Exercise objective: Give back, word for word, only the lines from the opening of the records through the one with "bm.normal_update()". Pictures stay out.

>>>>>

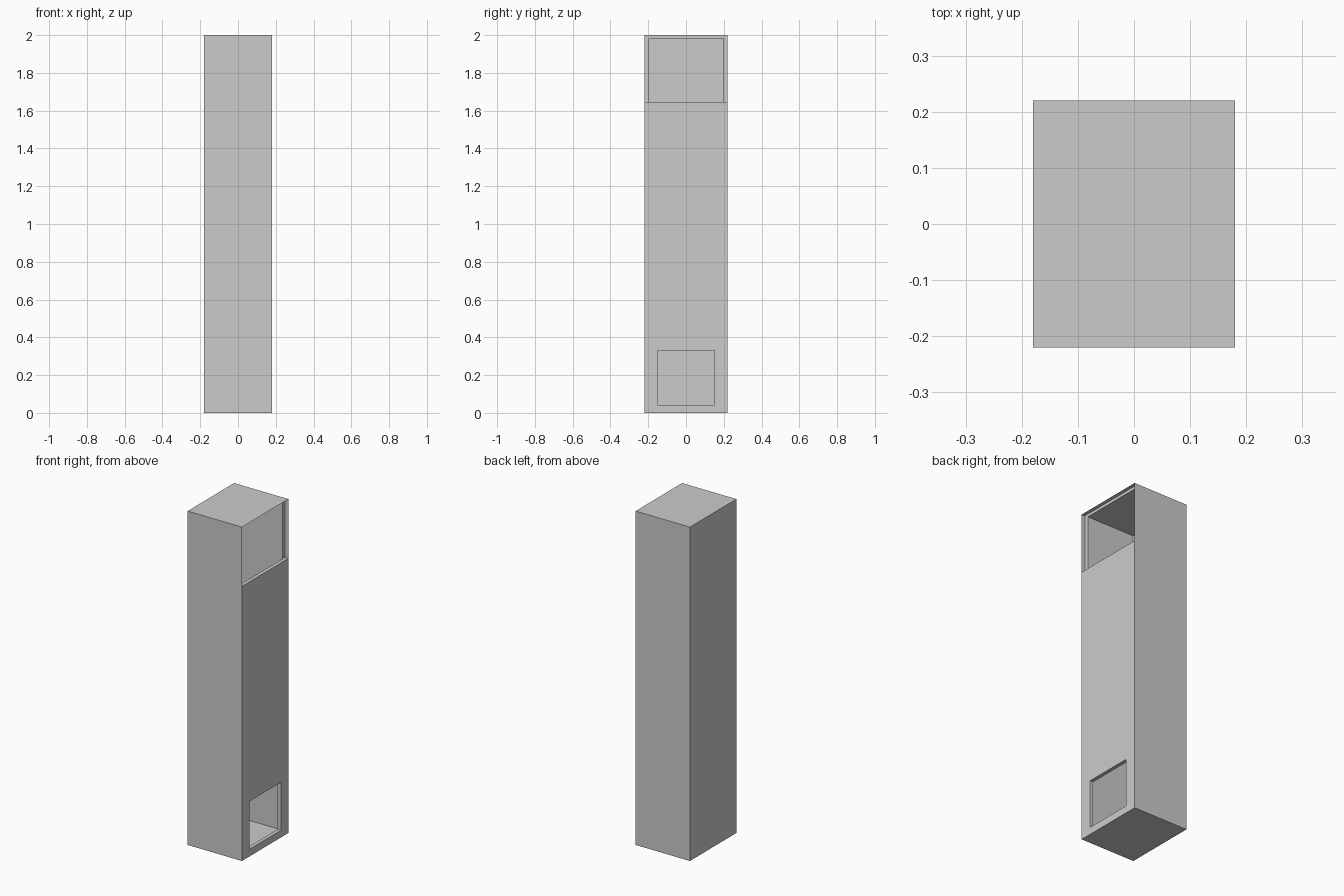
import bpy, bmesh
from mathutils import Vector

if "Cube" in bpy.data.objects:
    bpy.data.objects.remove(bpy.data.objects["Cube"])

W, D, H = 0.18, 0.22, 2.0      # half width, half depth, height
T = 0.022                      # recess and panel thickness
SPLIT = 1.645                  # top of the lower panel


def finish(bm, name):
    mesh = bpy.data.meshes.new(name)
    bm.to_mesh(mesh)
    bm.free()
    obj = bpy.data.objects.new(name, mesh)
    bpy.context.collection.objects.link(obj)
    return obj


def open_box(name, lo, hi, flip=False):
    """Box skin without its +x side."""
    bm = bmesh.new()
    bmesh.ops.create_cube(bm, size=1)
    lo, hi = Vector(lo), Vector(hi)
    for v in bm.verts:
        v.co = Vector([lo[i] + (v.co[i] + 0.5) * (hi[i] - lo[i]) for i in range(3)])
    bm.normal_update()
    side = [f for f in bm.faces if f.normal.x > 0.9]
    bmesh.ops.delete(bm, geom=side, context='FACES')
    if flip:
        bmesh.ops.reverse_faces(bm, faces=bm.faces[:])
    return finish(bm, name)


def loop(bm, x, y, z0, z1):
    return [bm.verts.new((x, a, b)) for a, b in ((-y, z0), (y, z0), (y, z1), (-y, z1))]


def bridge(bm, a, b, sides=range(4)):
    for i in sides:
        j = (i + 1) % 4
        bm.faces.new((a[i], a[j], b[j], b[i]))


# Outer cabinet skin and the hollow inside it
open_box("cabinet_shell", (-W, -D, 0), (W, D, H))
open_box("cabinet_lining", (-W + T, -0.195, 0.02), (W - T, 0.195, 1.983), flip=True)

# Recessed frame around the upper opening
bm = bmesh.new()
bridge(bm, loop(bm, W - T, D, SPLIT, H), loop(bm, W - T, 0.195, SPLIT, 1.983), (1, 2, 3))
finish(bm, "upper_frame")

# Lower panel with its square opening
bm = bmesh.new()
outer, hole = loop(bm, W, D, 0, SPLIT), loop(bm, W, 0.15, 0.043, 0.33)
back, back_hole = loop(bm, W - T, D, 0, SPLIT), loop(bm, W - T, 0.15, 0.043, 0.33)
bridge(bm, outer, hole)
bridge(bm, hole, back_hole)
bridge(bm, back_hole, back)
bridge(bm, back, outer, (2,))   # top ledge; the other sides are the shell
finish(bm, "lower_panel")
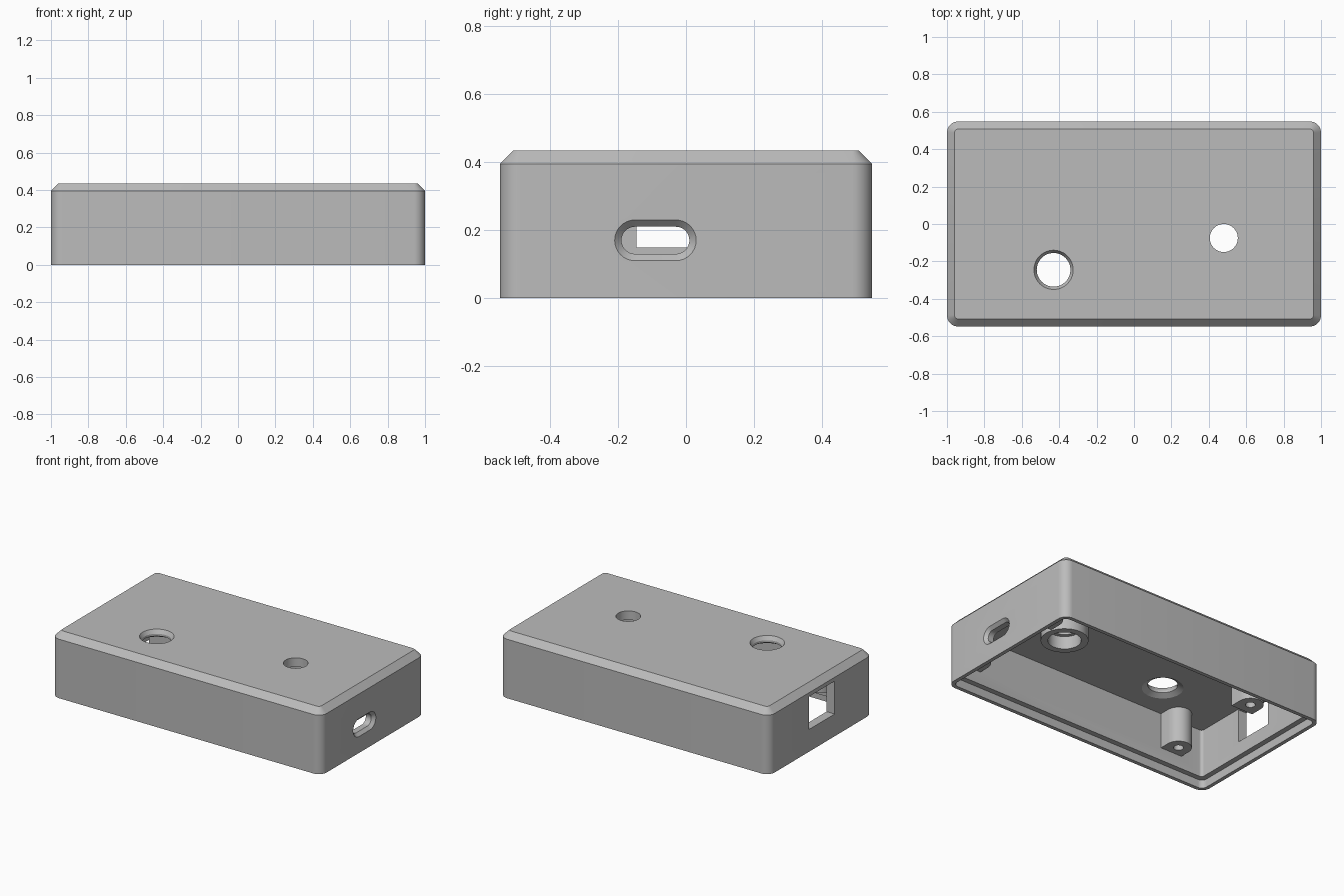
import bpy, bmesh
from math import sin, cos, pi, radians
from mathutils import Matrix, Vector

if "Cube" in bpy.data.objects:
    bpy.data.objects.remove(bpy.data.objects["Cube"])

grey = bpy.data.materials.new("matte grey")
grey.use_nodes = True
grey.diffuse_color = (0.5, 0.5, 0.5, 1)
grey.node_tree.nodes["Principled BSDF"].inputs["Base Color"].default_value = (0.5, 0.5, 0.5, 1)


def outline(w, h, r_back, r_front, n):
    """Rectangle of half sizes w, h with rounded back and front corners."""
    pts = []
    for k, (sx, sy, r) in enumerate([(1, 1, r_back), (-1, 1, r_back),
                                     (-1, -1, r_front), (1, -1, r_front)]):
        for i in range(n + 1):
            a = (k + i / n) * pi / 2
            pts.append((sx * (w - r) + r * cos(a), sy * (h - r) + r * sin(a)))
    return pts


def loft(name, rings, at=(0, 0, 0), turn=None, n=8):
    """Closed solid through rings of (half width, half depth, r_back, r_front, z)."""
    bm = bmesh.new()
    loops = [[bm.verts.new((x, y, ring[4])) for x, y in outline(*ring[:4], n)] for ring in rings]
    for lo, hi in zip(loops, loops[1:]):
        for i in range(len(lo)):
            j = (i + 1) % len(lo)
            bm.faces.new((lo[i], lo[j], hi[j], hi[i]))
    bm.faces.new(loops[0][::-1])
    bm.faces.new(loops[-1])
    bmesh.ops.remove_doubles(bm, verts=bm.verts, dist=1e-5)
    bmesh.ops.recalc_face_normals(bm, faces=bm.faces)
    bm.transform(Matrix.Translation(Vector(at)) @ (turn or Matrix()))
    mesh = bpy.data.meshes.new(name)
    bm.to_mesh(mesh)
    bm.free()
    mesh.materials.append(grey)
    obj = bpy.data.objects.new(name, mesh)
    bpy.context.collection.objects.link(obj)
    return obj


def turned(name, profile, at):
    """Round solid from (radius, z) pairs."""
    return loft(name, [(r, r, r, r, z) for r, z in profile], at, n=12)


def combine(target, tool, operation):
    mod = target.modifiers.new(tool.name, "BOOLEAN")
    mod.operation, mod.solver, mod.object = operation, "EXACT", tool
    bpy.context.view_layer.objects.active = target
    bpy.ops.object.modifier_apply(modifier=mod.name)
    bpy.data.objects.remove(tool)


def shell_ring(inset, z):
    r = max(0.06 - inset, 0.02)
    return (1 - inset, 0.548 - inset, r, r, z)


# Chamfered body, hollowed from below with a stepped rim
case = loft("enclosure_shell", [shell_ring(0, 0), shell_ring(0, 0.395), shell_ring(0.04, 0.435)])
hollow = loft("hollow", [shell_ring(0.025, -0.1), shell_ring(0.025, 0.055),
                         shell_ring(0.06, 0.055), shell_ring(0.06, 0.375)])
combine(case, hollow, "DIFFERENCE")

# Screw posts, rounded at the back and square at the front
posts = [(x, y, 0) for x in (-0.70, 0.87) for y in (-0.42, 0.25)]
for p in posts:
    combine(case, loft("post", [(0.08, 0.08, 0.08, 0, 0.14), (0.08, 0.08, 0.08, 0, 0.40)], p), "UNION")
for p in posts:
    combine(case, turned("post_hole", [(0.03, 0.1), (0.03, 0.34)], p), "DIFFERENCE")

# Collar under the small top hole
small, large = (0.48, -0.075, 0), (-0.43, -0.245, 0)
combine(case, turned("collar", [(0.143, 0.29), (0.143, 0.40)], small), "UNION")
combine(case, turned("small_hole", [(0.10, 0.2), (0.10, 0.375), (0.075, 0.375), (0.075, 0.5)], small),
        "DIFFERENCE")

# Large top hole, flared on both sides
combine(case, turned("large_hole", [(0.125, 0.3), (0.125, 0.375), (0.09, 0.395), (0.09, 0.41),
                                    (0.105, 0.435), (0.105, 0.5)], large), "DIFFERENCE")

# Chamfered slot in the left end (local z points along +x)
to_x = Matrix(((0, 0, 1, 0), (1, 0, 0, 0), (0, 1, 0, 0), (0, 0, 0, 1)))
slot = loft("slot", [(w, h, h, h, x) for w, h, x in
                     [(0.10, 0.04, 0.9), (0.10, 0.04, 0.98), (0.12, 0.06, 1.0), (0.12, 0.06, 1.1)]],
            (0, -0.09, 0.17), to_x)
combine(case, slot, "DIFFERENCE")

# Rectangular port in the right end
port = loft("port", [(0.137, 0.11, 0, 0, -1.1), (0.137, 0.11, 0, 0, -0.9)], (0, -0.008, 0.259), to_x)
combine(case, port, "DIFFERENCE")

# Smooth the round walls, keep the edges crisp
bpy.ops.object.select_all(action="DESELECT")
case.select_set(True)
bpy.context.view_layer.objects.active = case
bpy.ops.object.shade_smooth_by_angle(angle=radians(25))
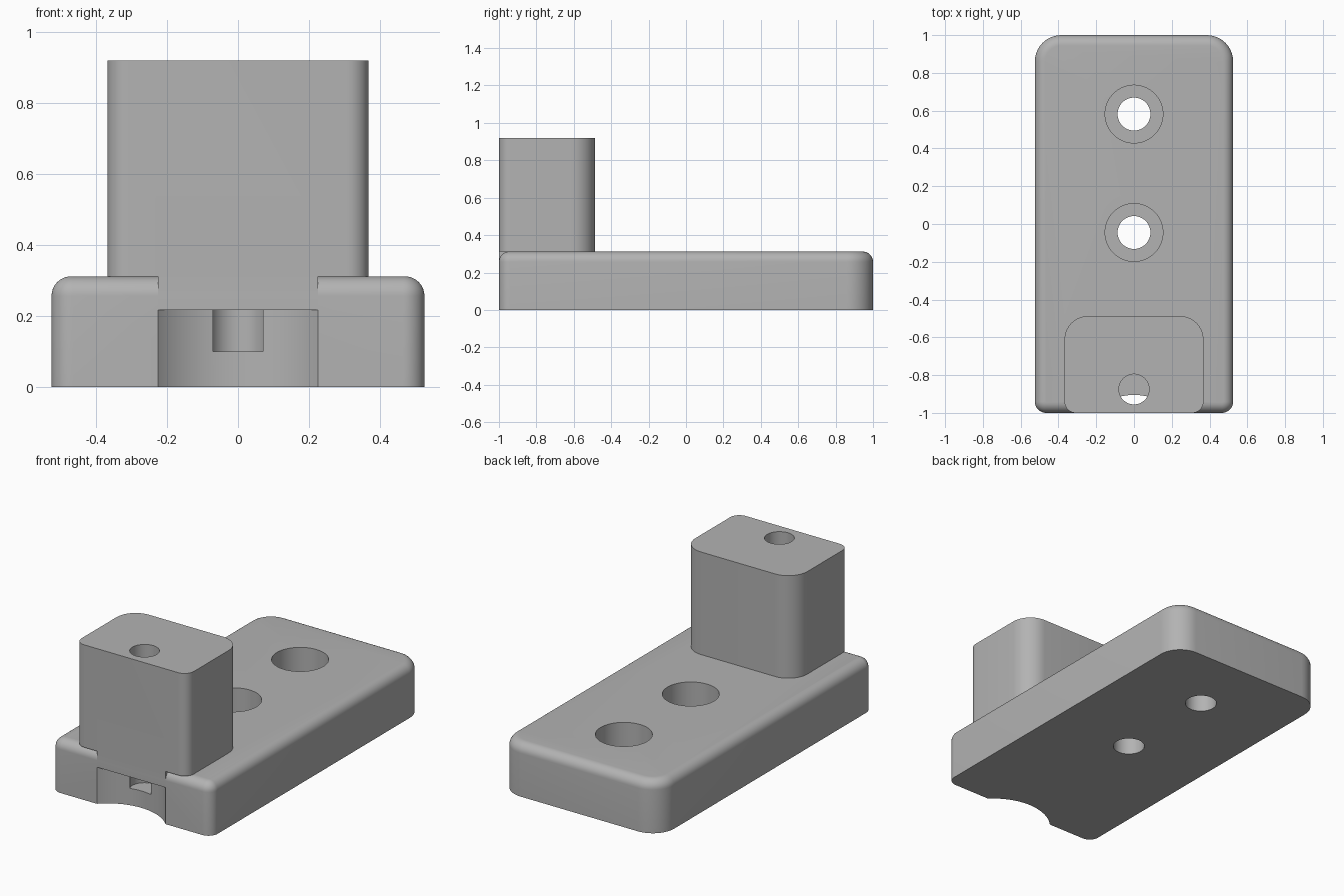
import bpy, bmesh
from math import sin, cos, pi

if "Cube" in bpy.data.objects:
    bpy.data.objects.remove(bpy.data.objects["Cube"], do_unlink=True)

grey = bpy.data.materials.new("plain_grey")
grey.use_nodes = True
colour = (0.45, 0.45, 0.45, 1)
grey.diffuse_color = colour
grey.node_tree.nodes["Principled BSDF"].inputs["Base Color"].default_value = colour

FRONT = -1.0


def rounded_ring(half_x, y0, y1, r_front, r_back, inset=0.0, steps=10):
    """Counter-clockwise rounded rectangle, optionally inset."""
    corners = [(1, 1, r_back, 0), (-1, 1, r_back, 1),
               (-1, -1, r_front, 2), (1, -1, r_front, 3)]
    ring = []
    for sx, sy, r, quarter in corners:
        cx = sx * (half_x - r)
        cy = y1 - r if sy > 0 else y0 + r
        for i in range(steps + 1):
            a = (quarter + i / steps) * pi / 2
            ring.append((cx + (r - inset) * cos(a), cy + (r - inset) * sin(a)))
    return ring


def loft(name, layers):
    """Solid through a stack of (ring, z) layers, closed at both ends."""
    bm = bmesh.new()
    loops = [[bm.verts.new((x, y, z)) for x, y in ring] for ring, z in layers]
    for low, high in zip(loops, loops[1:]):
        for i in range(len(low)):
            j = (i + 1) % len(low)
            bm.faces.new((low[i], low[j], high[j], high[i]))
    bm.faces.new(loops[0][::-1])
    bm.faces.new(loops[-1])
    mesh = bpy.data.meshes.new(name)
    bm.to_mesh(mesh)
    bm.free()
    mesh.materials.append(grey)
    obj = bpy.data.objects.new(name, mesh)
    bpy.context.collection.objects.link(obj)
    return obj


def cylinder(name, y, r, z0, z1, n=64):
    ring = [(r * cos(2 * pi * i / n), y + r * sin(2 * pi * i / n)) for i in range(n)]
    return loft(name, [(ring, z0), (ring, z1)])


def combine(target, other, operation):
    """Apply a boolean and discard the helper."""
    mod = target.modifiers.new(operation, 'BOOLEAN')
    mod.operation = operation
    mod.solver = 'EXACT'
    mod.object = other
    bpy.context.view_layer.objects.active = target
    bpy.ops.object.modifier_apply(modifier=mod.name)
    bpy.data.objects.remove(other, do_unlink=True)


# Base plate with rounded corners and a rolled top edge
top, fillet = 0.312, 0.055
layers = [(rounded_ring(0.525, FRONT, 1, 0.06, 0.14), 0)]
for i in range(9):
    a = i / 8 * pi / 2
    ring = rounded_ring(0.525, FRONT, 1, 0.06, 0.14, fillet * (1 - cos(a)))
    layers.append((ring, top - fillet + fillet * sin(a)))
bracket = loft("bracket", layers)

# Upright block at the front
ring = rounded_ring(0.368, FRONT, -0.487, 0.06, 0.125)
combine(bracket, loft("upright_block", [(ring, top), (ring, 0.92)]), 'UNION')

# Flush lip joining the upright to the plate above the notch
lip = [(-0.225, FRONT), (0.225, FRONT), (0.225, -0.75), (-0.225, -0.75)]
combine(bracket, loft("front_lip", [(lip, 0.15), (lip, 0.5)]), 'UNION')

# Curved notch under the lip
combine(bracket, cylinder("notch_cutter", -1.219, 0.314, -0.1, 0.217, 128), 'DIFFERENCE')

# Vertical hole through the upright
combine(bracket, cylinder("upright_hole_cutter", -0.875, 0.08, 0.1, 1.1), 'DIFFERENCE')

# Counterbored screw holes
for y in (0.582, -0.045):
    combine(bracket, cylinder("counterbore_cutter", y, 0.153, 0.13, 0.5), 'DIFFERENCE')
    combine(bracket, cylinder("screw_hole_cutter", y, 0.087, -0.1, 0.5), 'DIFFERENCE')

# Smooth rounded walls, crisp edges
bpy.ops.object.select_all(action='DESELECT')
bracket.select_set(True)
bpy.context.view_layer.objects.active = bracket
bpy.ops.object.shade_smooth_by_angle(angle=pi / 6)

<<<<<

Response area:
import bpy, bmesh
from mathutils import Vector

if "Cube" in bpy.data.objects:
    bpy.data.objects.remove(bpy.data.objects["Cube"])

W, D, H = 0.18, 0.22, 2.0      # half width, half depth, height
T = 0.022                      # recess and panel thickness
SPLIT = 1.645                  # top of the lower panel


def finish(bm, name):
    mesh = bpy.data.meshes.new(name)
    bm.to_mesh(mesh)
    bm.free()
    obj = bpy.data.objects.new(name, mesh)
    bpy.context.collection.objects.link(obj)
    return obj


def open_box(name, lo, hi, flip=False):
    """Box skin without its +x side."""
    bm = bmesh.new()
    bmesh.ops.create_cube(bm, size=1)
    lo, hi = Vector(lo), Vector(hi)
    for v in bm.verts:
        v.co = Vector([lo[i] + (v.co[i] + 0.5) * (hi[i] - lo[i]) for i in range(3)])
    bm.normal_update()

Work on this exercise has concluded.